  14. Ed proposes a compelling attraction for Hambo’s Creationist Theme Park:

    He will surely also want a post-flood exhibit – a lovely rainbow over a dead landscape covered with rotting corpses.

    Great–but sounds an awful lot like Jonestown…

  15. What Ham had planned for his Ark Park was also a creepy “Parade of the Animals” where the animals (Puppets?) are queued up and march into Noah’s Ark, while scoffers jeer at them. What’s creepy is that the scoffers are clearly stand-ins for modern-day evolutionists or atheists.

    It’s creepy because it reminds me of all those Passion Plays, like Oberammergau, where the whole point is that the Jews jeer at Jesus, mock him, scourge him, torture him, give him gall and vinegar to drink, etc.

    So Ken Ham’s plan was to create a Noachic version of a Passion Play, with Noah as Christ, and “Darwinists” as the Jews who jeer at his Christ-substitute.

  16. Mark Joseph

    Hmm, Hambo vs. Grahambo…

    It it beginning to look like the esteemed Mr. Ham is gradually crossing the line that separates pathological charlatanism from full-blown paranoia.

  17. Do yourselves the service of rolling over to PHARYNGULA, issue titled, “Hey, Ken Ham, don’t run away!”. Carefully read all entries under TIM HEYWOOD. Check against PZ.’s attempted reply. If chewing through that ‘free thought, enlightened, proposed mainstream science’ blog is too time-consuming, duck on over to AUSTRALIARISEUP dot com, go the the link, “Journey to the Thunderdome”.
    Mainstream science isn’t going to expire any time soon and it won’t be expiring at the hands of people so confused they can’t tell the difference between a thoroughbred and a skewballed donkey.

  18. Stephen Kennedy

    It is interesting that although it is now mid 9/13, the latest Form 990 for AIG is still the 2010 one showing financial results for the period ending 6/30/11. ICR and CSE have since issued more up to date 990s. Is it possible that there is bad news that they are reluctant to make public while trying to raise funds for the ark encounter project.

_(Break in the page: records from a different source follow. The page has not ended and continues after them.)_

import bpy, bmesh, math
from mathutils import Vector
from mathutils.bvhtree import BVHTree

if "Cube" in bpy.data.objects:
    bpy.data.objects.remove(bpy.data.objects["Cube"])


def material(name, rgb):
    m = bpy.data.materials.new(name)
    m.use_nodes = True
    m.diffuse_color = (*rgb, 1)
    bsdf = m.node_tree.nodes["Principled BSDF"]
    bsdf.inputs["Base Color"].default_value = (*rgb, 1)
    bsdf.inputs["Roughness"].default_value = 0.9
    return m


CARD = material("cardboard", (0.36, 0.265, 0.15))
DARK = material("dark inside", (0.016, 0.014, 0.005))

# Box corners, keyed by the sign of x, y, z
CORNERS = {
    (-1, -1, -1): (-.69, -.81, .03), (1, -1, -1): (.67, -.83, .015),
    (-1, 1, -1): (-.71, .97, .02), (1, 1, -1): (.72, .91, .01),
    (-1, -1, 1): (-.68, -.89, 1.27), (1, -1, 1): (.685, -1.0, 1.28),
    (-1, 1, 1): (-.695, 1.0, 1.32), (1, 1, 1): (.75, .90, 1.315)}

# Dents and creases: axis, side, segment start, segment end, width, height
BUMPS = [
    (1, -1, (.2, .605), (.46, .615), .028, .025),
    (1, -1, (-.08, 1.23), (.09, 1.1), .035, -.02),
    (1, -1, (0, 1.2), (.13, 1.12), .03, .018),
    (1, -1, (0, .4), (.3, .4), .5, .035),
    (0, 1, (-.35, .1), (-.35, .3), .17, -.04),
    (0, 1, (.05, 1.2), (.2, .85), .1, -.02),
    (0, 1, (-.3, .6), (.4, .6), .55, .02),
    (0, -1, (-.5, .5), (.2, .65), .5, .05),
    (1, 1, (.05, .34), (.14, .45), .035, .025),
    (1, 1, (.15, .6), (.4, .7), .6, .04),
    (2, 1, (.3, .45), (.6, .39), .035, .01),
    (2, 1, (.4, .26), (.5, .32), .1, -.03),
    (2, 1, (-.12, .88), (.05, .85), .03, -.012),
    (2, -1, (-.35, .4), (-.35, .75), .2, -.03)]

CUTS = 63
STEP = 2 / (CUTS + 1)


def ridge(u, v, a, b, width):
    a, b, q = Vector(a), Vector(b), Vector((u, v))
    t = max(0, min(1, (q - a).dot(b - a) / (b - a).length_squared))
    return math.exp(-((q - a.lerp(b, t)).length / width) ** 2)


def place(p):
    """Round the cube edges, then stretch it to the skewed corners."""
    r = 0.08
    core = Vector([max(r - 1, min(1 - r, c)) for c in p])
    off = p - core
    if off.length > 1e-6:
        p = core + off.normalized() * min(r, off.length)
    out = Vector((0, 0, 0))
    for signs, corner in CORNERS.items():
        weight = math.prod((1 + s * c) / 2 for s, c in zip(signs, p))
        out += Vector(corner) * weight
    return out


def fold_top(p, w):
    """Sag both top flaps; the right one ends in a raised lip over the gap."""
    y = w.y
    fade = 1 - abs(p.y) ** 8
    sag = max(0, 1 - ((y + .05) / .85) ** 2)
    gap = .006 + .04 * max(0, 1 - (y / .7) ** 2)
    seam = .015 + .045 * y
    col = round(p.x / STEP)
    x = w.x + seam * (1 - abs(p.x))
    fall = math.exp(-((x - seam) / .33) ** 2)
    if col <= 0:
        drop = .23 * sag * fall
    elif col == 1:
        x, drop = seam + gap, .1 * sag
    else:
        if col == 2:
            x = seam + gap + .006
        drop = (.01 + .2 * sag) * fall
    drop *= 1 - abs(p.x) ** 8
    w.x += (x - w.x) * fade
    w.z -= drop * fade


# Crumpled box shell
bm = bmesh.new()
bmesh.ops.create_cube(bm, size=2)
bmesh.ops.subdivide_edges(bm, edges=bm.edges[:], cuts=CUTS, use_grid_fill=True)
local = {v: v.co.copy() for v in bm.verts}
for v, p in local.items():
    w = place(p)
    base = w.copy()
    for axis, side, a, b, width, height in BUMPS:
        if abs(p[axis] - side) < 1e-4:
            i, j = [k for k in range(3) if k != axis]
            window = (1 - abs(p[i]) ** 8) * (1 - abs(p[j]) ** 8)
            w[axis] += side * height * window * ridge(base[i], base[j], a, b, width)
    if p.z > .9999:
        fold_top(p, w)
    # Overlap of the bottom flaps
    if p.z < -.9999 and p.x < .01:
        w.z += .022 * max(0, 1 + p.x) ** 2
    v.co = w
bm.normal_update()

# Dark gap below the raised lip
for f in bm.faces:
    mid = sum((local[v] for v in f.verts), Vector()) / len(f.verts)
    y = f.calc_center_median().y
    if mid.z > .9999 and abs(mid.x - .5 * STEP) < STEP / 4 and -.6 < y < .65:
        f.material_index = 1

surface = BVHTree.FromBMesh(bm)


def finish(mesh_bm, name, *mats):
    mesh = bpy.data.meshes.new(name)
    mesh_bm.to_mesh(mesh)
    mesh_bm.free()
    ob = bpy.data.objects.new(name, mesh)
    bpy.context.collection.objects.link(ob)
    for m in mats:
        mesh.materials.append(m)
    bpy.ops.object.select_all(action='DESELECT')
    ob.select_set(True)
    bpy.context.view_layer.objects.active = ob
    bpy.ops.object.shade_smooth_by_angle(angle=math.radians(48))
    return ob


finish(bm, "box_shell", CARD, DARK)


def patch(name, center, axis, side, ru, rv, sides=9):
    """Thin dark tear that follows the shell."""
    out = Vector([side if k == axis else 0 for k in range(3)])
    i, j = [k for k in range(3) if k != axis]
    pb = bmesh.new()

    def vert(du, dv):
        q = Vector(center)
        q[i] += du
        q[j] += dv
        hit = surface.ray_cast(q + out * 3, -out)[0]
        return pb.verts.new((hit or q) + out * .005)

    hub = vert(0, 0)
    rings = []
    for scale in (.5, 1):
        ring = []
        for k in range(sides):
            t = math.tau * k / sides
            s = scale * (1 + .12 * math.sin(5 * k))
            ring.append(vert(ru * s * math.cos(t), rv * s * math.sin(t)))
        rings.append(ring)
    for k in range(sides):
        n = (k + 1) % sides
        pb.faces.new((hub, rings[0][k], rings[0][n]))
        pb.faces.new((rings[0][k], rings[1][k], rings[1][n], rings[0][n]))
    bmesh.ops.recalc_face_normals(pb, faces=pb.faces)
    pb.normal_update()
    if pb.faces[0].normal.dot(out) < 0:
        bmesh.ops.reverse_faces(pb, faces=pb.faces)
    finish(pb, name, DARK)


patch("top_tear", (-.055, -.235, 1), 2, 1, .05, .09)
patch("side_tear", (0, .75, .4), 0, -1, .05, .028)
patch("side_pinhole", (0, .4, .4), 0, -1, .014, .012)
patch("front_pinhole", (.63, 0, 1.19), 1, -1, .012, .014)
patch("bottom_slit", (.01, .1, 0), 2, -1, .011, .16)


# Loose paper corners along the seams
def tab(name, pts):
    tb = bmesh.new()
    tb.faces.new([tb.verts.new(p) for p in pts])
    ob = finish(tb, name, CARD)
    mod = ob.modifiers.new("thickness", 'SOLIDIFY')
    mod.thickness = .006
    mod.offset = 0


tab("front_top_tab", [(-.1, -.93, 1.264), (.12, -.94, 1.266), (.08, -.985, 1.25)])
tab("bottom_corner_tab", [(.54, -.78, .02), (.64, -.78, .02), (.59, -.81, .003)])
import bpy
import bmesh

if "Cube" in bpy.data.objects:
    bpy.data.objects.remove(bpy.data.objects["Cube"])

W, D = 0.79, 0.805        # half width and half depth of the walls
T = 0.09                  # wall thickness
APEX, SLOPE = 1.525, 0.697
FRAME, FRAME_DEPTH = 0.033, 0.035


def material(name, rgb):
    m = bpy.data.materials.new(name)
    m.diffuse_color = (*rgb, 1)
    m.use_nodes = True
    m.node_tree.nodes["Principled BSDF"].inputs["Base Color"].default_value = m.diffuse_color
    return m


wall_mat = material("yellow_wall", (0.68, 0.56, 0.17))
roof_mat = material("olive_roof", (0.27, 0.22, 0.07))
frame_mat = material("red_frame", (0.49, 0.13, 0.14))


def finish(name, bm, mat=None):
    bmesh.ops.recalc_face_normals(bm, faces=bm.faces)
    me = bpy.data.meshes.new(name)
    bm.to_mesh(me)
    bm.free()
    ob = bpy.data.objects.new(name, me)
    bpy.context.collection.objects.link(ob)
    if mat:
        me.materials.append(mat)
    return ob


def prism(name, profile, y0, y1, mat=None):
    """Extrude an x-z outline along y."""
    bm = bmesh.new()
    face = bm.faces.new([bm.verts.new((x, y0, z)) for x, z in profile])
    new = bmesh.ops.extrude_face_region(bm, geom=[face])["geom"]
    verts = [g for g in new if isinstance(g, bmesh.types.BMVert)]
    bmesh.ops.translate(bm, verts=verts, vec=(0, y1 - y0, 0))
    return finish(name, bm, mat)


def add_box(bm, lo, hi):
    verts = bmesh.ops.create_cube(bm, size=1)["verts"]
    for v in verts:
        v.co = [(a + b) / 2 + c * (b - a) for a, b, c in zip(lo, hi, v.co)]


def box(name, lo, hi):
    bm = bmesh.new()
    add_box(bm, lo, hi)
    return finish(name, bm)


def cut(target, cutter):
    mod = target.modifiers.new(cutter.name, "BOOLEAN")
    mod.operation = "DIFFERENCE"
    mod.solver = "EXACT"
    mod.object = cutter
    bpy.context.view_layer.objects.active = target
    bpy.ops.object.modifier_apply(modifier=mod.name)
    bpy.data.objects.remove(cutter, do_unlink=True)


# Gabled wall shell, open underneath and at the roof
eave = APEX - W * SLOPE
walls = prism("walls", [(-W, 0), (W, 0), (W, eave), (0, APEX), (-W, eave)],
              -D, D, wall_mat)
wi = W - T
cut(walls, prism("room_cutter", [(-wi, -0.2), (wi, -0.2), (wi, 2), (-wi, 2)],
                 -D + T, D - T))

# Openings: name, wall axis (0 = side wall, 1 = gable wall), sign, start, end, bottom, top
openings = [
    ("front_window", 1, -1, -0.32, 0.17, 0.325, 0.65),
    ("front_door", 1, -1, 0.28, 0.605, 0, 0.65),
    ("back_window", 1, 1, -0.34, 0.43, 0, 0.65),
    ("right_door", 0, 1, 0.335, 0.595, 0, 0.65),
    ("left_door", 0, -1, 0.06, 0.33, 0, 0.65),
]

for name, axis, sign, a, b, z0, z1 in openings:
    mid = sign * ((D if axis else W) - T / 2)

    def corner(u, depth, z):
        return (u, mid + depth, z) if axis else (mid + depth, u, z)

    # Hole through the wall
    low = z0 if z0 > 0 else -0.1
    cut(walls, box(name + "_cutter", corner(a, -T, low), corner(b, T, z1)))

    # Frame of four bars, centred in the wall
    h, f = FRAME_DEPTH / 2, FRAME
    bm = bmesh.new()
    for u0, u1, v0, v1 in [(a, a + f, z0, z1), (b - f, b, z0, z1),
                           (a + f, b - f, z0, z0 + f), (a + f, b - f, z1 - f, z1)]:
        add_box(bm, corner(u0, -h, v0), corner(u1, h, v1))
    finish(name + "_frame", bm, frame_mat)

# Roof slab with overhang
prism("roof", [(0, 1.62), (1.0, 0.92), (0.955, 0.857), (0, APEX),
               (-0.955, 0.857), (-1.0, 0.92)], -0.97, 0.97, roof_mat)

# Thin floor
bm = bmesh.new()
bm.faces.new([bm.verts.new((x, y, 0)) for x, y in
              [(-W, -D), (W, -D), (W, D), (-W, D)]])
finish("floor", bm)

    I went to the ark encounter website and looked at how much they have raised to date, about $13.3, and found that this figure includes the revenue from “lifetime boarding passes” that they have sold since 2010. Based on figures for remaining passes still for sale and the listed price per pass, it appears that the amount collected through these sales amounts to more than $5 million or about 40% of the funds raised.

    It will be very interesting to see how they account for these prepaid sales on their now overdue Form 990 for 2011. If the ark encounter is never built AIG probably would have no legal obligation to pay back money that has been donated, but I do not see how, under the law, they could not be responsible for refunding this $5 million in prepaid sales. I think what is causing Hambo to get even more erratic lately is that the money collected has already been spent and AIG does not have anywhere near $5 million in liquid assets to make refunds.

    There seems to be only two ways out of this mess for AIG. One is they convince some billionaire that the only way he can get into heaven is by donating $10 million to AIG to build the ark and the other is the possibility that none of the thousands of true believers who purchased these boarding passes would actually sue AIG and risk eternity in the lake of fire.